If the investigation results prove true, it could be dubbed an incident that was caused by train officials’ lax discipline and a critical lack of safety awareness as they totally ignored basic traffic manuals. We are utterly outraged by Korail employees’ leisurely sense of safety for public transportation.
It is also shocking that hundreds of passengers aboard the trains had to escape by themselves - without any real help from the Korail staff at the station. That means that the officers were just sitting on their hands until after the incident - except for releasing a short announcement about it. Not only the crash but also their clumsy response raises alarm bells for the safety of our public transportation system. Korail must come up with more detailed - and disciplined - manuals as well as professional training to effectively deal with such emergencies in the future.
Korail issued an official apology to the public over the weekend. However, a genuine apology should start with drastically raising passenger safety through a thorough probe into the case and relentless efforts to change its overly loose work ethics. The public corporation needs to overhaul all aspects of its operation, including manpower, facilities, systems and manuals.
Although such accidents didn’t occur at Seoul Station or Yeongdeungpo Station, high-speed KTX trains and ordinary trains sometimes arrive at the same time and even use the same tracks in some areas.
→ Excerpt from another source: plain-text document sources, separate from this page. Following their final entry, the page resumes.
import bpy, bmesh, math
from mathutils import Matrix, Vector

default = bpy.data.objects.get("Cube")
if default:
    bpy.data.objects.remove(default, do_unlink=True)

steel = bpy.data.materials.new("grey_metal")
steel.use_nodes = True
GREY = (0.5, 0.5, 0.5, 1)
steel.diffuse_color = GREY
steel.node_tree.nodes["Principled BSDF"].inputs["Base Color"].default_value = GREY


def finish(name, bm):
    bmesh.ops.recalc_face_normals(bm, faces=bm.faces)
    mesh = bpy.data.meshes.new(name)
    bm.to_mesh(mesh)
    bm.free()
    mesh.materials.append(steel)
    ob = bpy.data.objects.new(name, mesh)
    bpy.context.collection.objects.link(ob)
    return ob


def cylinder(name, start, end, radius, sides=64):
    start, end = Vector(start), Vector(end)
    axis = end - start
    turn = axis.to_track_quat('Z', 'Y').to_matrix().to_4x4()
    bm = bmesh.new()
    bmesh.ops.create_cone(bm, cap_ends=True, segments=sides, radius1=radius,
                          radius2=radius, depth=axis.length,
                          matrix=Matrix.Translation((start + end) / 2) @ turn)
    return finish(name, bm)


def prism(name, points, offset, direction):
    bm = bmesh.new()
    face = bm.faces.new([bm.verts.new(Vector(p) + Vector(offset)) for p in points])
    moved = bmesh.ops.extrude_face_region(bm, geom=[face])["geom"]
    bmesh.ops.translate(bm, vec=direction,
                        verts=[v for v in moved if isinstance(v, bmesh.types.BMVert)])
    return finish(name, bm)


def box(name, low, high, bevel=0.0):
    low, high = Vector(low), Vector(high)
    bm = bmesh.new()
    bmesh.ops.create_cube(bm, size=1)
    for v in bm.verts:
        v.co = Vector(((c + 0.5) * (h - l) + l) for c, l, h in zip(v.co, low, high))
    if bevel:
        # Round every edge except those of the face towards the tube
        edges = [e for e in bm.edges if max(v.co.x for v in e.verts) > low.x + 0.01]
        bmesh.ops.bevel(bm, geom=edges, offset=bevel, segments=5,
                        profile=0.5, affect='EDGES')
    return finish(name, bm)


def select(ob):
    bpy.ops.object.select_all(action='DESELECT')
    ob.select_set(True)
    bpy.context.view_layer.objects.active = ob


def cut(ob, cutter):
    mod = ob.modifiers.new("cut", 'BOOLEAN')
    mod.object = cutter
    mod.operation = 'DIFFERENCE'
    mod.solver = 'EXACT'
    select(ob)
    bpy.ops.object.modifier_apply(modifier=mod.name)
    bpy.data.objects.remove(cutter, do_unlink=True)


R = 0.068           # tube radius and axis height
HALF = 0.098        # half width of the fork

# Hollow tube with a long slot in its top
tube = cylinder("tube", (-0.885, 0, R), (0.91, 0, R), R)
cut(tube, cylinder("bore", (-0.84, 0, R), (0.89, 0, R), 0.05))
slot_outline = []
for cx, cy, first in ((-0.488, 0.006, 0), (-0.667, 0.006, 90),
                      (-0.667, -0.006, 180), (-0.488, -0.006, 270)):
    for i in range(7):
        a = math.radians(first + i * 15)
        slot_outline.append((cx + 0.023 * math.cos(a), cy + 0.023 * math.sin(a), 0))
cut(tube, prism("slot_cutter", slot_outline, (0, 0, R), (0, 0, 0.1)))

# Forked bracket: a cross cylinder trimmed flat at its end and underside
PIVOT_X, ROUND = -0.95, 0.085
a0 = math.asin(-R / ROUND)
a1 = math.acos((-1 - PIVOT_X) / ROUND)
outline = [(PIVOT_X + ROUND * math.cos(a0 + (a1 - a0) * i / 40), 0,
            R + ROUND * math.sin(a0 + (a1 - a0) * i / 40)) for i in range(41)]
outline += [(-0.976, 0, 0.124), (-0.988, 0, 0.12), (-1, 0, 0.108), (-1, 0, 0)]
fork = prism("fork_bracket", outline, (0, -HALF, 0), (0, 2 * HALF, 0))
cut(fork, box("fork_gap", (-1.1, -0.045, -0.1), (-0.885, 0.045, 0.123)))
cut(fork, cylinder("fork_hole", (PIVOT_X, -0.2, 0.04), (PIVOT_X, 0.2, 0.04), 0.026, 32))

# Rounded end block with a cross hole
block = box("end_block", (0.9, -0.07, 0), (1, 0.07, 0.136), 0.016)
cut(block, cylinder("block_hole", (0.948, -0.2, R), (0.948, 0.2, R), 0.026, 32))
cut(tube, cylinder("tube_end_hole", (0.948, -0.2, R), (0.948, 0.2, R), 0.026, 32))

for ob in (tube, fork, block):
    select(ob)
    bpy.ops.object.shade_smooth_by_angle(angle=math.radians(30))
Korail must devise substantial ways to improve passenger safety through fundamental solutions - like preventing such a recurrence by separating tracks from each other. Above all, it must not put passengers at risk with its loose work ethics. That’s the only way to recover the people’s trust that it has lost.